[WHAT YOU SHOULD DO]
Exact reproduction of all the data is required, with pictures excluded.

[Rendered images with source text]
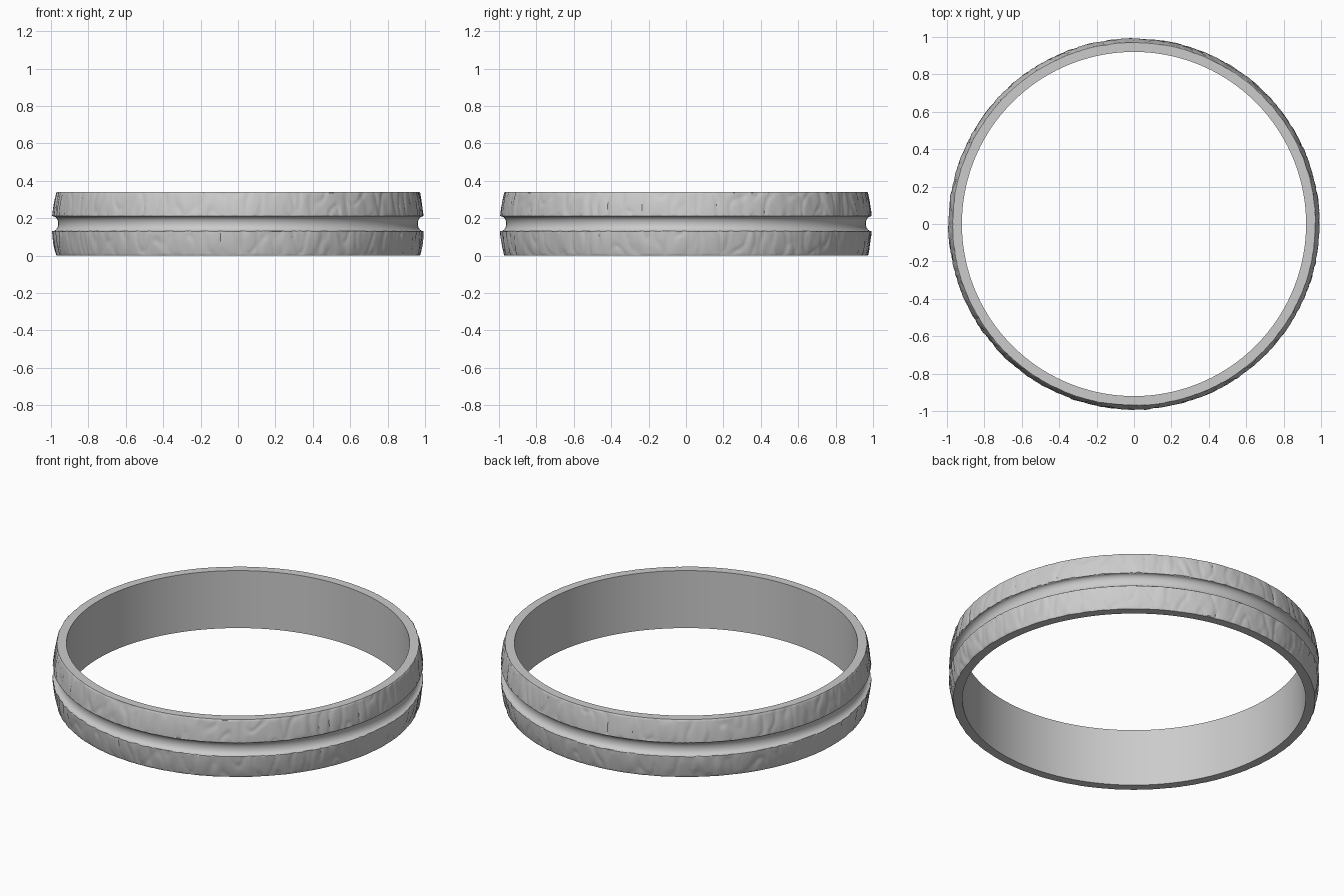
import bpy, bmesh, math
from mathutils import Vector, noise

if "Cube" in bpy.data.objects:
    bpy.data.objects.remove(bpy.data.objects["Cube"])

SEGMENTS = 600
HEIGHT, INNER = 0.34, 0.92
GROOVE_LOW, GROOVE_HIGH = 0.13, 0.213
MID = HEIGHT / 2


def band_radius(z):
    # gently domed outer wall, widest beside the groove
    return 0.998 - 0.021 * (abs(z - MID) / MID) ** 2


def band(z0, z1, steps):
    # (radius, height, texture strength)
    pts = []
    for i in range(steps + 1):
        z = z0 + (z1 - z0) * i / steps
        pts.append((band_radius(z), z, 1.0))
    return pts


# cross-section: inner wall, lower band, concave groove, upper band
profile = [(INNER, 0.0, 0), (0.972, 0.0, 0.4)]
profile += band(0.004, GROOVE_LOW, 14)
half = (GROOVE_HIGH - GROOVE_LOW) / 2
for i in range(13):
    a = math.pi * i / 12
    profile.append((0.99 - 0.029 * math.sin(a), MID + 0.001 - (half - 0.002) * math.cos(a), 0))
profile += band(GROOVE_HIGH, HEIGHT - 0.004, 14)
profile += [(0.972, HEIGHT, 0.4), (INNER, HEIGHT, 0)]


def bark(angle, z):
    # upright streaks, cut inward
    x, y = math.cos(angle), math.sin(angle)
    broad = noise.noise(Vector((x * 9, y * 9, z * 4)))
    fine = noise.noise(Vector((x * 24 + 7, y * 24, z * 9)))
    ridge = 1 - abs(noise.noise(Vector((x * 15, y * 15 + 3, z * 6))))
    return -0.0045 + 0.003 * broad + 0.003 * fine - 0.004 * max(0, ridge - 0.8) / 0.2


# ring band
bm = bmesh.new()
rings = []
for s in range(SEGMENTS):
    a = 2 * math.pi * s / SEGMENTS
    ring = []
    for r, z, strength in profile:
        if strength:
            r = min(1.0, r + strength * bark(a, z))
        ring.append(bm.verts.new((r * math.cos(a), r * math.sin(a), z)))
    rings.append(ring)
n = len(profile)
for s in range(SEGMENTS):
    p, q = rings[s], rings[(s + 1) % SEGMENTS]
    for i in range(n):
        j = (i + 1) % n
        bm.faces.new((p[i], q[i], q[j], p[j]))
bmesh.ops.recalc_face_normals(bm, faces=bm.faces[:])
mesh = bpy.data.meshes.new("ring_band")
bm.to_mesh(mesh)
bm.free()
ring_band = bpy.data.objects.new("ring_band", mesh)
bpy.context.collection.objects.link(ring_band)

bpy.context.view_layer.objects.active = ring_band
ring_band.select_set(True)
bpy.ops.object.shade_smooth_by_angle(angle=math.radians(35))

[ANSWER AREA]
import bpy, bmesh, math
from mathutils import Vector, noise

if "Cube" in bpy.data.objects:
    bpy.data.objects.remove(bpy.data.objects["Cube"])

SEGMENTS = 600
HEIGHT, INNER = 0.34, 0.92
GROOVE_LOW, GROOVE_HIGH = 0.13, 0.213
MID = HEIGHT / 2


def band_radius(z):
    # gently domed outer wall, widest beside the groove
    return 0.998 - 0.021 * (abs(z - MID) / MID) ** 2


def band(z0, z1, steps):
    # (radius, height, texture strength)
    pts = []
    for i in range(steps + 1):
        z = z0 + (z1 - z0) * i / steps
        pts.append((band_radius(z), z, 1.0))
    return pts


# cross-section: inner wall, lower band, concave groove, upper band
profile = [(INNER, 0.0, 0), (0.972, 0.0, 0.4)]
profile += band(0.004, GROOVE_LOW, 14)
half = (GROOVE_HIGH - GROOVE_LOW) / 2
for i in range(13):
    a = math.pi * i / 12
    profile.append((0.99 - 0.029 * math.sin(a), MID + 0.001 - (half - 0.002) * math.cos(a), 0))
profile += band(GROOVE_HIGH, HEIGHT - 0.004, 14)
profile += [(0.972, HEIGHT, 0.4), (INNER, HEIGHT, 0)]


def bark(angle, z):
    # upright streaks, cut inward
    x, y = math.cos(angle), math.sin(angle)
    broad = noise.noise(Vector((x * 9, y * 9, z * 4)))
    fine = noise.noise(Vector((x * 24 + 7, y * 24, z * 9)))
    ridge = 1 - abs(noise.noise(Vector((x * 15, y * 15 + 3, z * 6))))
    return -0.0045 + 0.003 * broad + 0.003 * fine - 0.004 * max(0, ridge - 0.8) / 0.2


# ring band
bm = bmesh.new()
rings = []
for s in range(SEGMENTS):
    a = 2 * math.pi * s / SEGMENTS
    ring = []
    for r, z, strength in profile:
        if strength:
            r = min(1.0, r + strength * bark(a, z))
        ring.append(bm.verts.new((r * math.cos(a), r * math.sin(a), z)))
    rings.append(ring)
n = len(profile)
for s in range(SEGMENTS):
    p, q = rings[s], rings[(s + 1) % SEGMENTS]
    for i in range(n):
        j = (i + 1) % n
        bm.faces.new((p[i], q[i], q[j], p[j]))
bmesh.ops.recalc_face_normals(bm, faces=bm.faces[:])
mesh = bpy.data.meshes.new("ring_band")
bm.to_mesh(mesh)
bm.free()
ring_band = bpy.data.objects.new("ring_band", mesh)
bpy.context.collection.objects.link(ring_band)

bpy.context.view_layer.objects.active = ring_band
ring_band.select_set(True)
bpy.ops.object.shade_smooth_by_angle(angle=math.radians(35))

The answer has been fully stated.